▶ _Listed entries_
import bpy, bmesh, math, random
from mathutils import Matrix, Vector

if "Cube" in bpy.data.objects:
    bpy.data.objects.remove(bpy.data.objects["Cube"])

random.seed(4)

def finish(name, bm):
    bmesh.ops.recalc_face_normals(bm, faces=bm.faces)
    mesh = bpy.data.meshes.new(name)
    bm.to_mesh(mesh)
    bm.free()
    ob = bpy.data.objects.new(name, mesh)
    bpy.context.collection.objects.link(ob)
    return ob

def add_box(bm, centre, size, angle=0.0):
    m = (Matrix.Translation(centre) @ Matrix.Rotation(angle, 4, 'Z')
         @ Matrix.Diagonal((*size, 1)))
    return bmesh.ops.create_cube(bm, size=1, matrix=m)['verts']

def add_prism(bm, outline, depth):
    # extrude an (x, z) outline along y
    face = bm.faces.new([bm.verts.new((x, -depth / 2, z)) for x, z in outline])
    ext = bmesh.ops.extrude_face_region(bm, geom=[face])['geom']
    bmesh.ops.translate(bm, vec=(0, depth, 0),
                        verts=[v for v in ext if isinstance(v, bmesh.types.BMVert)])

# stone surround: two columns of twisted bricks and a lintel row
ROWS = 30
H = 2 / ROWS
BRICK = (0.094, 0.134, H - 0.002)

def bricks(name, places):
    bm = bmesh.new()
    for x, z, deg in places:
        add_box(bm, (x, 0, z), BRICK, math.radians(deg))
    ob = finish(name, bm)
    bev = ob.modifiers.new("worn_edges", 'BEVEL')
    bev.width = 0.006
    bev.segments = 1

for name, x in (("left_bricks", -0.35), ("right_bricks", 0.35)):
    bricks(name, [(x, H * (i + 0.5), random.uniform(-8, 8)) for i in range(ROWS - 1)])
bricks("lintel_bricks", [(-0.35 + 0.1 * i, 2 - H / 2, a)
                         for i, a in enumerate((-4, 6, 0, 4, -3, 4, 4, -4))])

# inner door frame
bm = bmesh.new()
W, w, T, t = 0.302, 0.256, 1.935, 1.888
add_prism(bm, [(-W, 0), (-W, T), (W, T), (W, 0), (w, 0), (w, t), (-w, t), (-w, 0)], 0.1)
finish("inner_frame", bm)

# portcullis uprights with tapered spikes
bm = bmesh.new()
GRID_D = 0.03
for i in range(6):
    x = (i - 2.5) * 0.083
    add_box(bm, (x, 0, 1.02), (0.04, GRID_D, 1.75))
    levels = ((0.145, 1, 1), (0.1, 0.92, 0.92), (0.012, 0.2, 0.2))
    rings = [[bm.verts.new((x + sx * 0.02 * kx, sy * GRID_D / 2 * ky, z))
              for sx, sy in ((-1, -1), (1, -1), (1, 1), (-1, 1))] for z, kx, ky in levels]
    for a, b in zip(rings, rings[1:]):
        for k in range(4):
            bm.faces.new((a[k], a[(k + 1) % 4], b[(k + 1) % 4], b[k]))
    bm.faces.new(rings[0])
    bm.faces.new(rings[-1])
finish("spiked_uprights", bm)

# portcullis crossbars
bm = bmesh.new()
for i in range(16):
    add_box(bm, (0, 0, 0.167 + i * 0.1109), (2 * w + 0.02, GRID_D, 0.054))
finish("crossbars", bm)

▶ _What to work on_
Retype the whole listing above exactly.

▶ _Output of the task_
import bpy, bmesh, math, random
from mathutils import Matrix, Vector

if "Cube" in bpy.data.objects:
    bpy.data.objects.remove(bpy.data.objects["Cube"])

random.seed(4)

def finish(name, bm):
    bmesh.ops.recalc_face_normals(bm, faces=bm.faces)
    mesh = bpy.data.meshes.new(name)
    bm.to_mesh(mesh)
    bm.free()
    ob = bpy.data.objects.new(name, mesh)
    bpy.context.collection.objects.link(ob)
    return ob

def add_box(bm, centre, size, angle=0.0):
    m = (Matrix.Translation(centre) @ Matrix.Rotation(angle, 4, 'Z')
         @ Matrix.Diagonal((*size, 1)))
    return bmesh.ops.create_cube(bm, size=1, matrix=m)['verts']

def add_prism(bm, outline, depth):
    # extrude an (x, z) outline along y
    face = bm.faces.new([bm.verts.new((x, -depth / 2, z)) for x, z in outline])
    ext = bmesh.ops.extrude_face_region(bm, geom=[face])['geom']
    bmesh.ops.translate(bm, vec=(0, depth, 0),
                        verts=[v for v in ext if isinstance(v, bmesh.types.BMVert)])

# stone surround: two columns of twisted bricks and a lintel row
ROWS = 30
H = 2 / ROWS
BRICK = (0.094, 0.134, H - 0.002)

def bricks(name, places):
    bm = bmesh.new()
    for x, z, deg in places:
        add_box(bm, (x, 0, z), BRICK, math.radians(deg))
    ob = finish(name, bm)
    bev = ob.modifiers.new("worn_edges", 'BEVEL')
    bev.width = 0.006
    bev.segments = 1

for name, x in (("left_bricks", -0.35), ("right_bricks", 0.35)):
    bricks(name, [(x, H * (i + 0.5), random.uniform(-8, 8)) for i in range(ROWS - 1)])
bricks("lintel_bricks", [(-0.35 + 0.1 * i, 2 - H / 2, a)
                         for i, a in enumerate((-4, 6, 0, 4, -3, 4, 4, -4))])

# inner door frame
bm = bmesh.new()
W, w, T, t = 0.302, 0.256, 1.935, 1.888
add_prism(bm, [(-W, 0), (-W, T), (W, T), (W, 0), (w, 0), (w, t), (-w, t), (-w, 0)], 0.1)
finish("inner_frame", bm)

# portcullis uprights with tapered spikes
bm = bmesh.new()
GRID_D = 0.03
for i in range(6):
    x = (i - 2.5) * 0.083
    add_box(bm, (x, 0, 1.02), (0.04, GRID_D, 1.75))
    levels = ((0.145, 1, 1), (0.1, 0.92, 0.92), (0.012, 0.2, 0.2))
    rings = [[bm.verts.new((x + sx * 0.02 * kx, sy * GRID_D / 2 * ky, z))
              for sx, sy in ((-1, -1), (1, -1), (1, 1), (-1, 1))] for z, kx, ky in levels]
    for a, b in zip(rings, rings[1:]):
        for k in range(4):
            bm.faces.new((a[k], a[(k + 1) % 4], b[(k + 1) % 4], b[k]))
    bm.faces.new(rings[0])
    bm.faces.new(rings[-1])
finish("spiked_uprights", bm)

# portcullis crossbars
bm = bmesh.new()
for i in range(16):
    add_box(bm, (0, 0, 0.167 + i * 0.1109), (2 * w + 0.02, GRID_D, 0.054))
finish("crossbars", bm)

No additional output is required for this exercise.